(Saved data entries)
##########

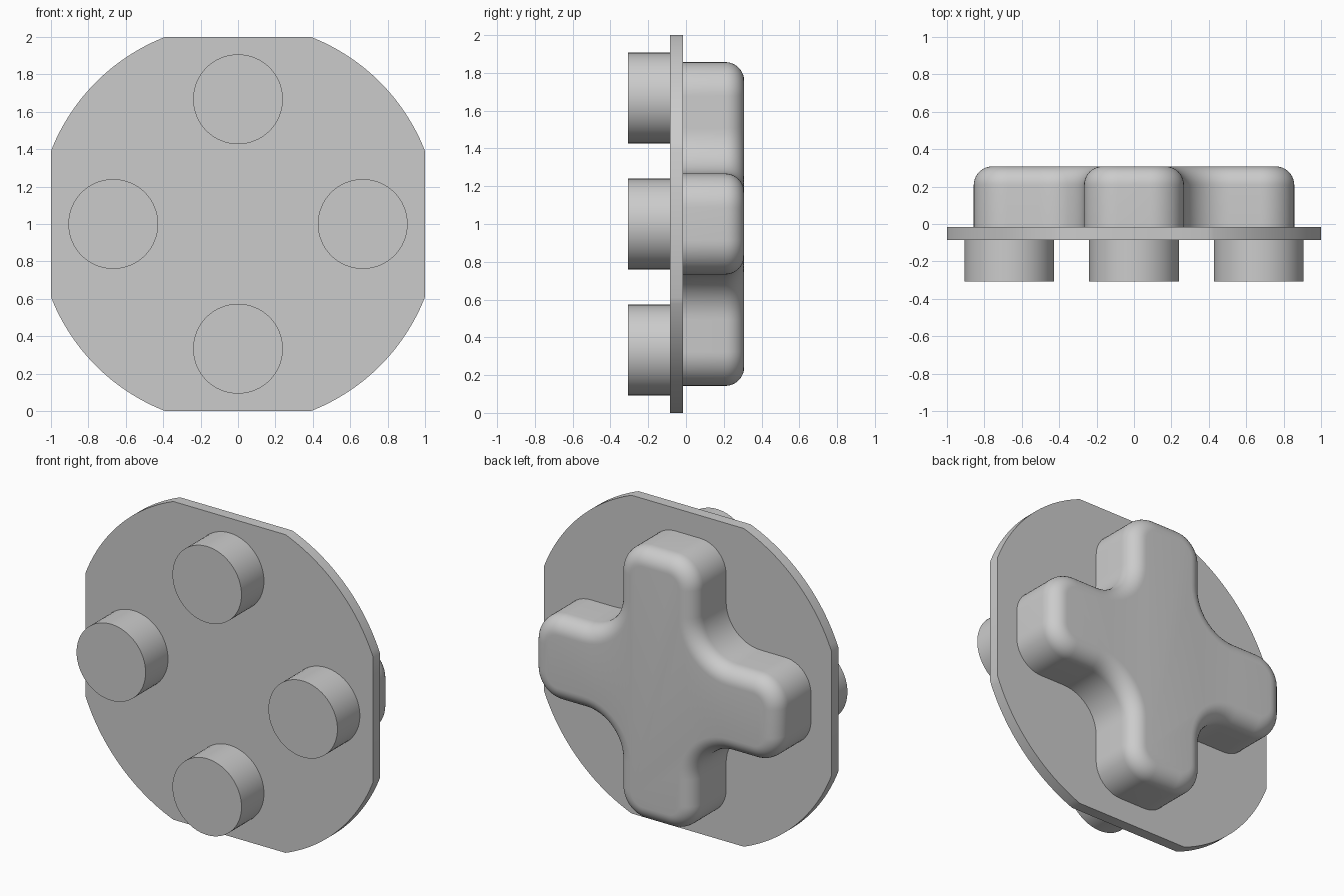
import bpy, bmesh
from math import sin, cos, pi, radians, atan2, hypot

cube = bpy.data.objects.get("Cube")
if cube:
    bpy.data.objects.remove(cube, do_unlink=True)

grey = bpy.data.materials.new("light grey plastic")
grey.use_nodes = True
colour = (0.6, 0.6, 0.6, 1)
grey.diffuse_color = colour
grey.node_tree.nodes["Principled BSDF"].inputs["Base Color"].default_value = colour


def arc(cx, cz, r, start, end, steps):
    """Points on an arc, angles in degrees."""
    angles = [radians(start + (end - start) * i / steps) for i in range(steps + 1)]
    return [(cx + r * cos(a), cz + r * sin(a)) for a in angles]


def four_fold(quadrant):
    """Repeat a quarter outline around the centre."""
    points = []
    for k in range(4):
        c, s = cos(k * pi / 2), sin(k * pi / 2)
        points += [(x * c - z * s, x * s + z * c) for x, z in quadrant]
    return points


def loft(name, sections):
    """Join (y, outline) sections into a closed solid centred at z = 1."""
    bm = bmesh.new()
    rings = [[bm.verts.new((x, y, z + 1)) for x, z in outline] for y, outline in sections]
    n = len(rings[0])
    for a, b in zip(rings, rings[1:]):
        for i in range(n):
            j = (i + 1) % n
            bm.faces.new((a[i], a[j], b[j], b[i]))
    bm.faces.new(rings[0])
    bm.faces.new(rings[-1])
    bmesh.ops.recalc_face_normals(bm, faces=bm.faces)
    mesh = bpy.data.meshes.new(name)
    bm.to_mesh(mesh)
    bm.free()
    obj = bpy.data.objects.new(name, mesh)
    bpy.context.collection.objects.link(obj)
    finish(obj)


def finish(obj):
    obj.data.materials.append(grey)
    bpy.ops.object.select_all(action="DESELECT")
    obj.select_set(True)
    bpy.context.view_layer.objects.active = obj
    bpy.ops.object.shade_smooth_by_angle(angle=radians(30))


# Round backing plate with four flat sides
flat = 0.39
corner = atan2(flat, 1) * 180 / pi
rim = four_fold(arc(0, 0, hypot(1, flat), corner, 90 - corner, 24))
loft("backing_plate", [(-0.085, rim), (-0.017, rim)])


# Cross-shaped button with rounded tips, filleted corners and a soft edge
def cross(inset):
    half, reach = 0.267 - inset, 0.857 - inset
    tip, fillet = 0.18 - inset, 0.24 + inset
    return four_fold(
        arc(reach - tip, half - tip, tip, 0, 90, 12)
        + arc(half + fillet, half + fillet, fillet, 270, 180, 12)
        + arc(half - tip, reach - tip, tip, 0, 90, 12))


top, soft, steps = 0.308, 0.1, 10
sections = [(-0.04, cross(0))]
for i in range(steps + 1):
    a = pi / 2 * i / steps
    sections.append((top - soft + soft * sin(a), cross(soft * (1 - cos(a)))))
loft("cross_button", sections)

# Four round contact pegs on the front
pegs = {"left": (1, 0), "right": (-1, 0), "upper": (0, 1), "lower": (0, -1)}
for side, (dx, dz) in pegs.items():
    bpy.ops.mesh.primitive_cylinder_add(
        vertices=64, radius=0.24, depth=0.248,
        location=(dx * 0.667, -0.184, 1 + dz * 0.667), rotation=(pi / 2, 0, 0))
    peg = bpy.context.object
    peg.name = side + "_peg"
    finish(peg)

##########

[What is expected]: Tally the lines above containing "objects". Answer with the count only.

[Output]: 5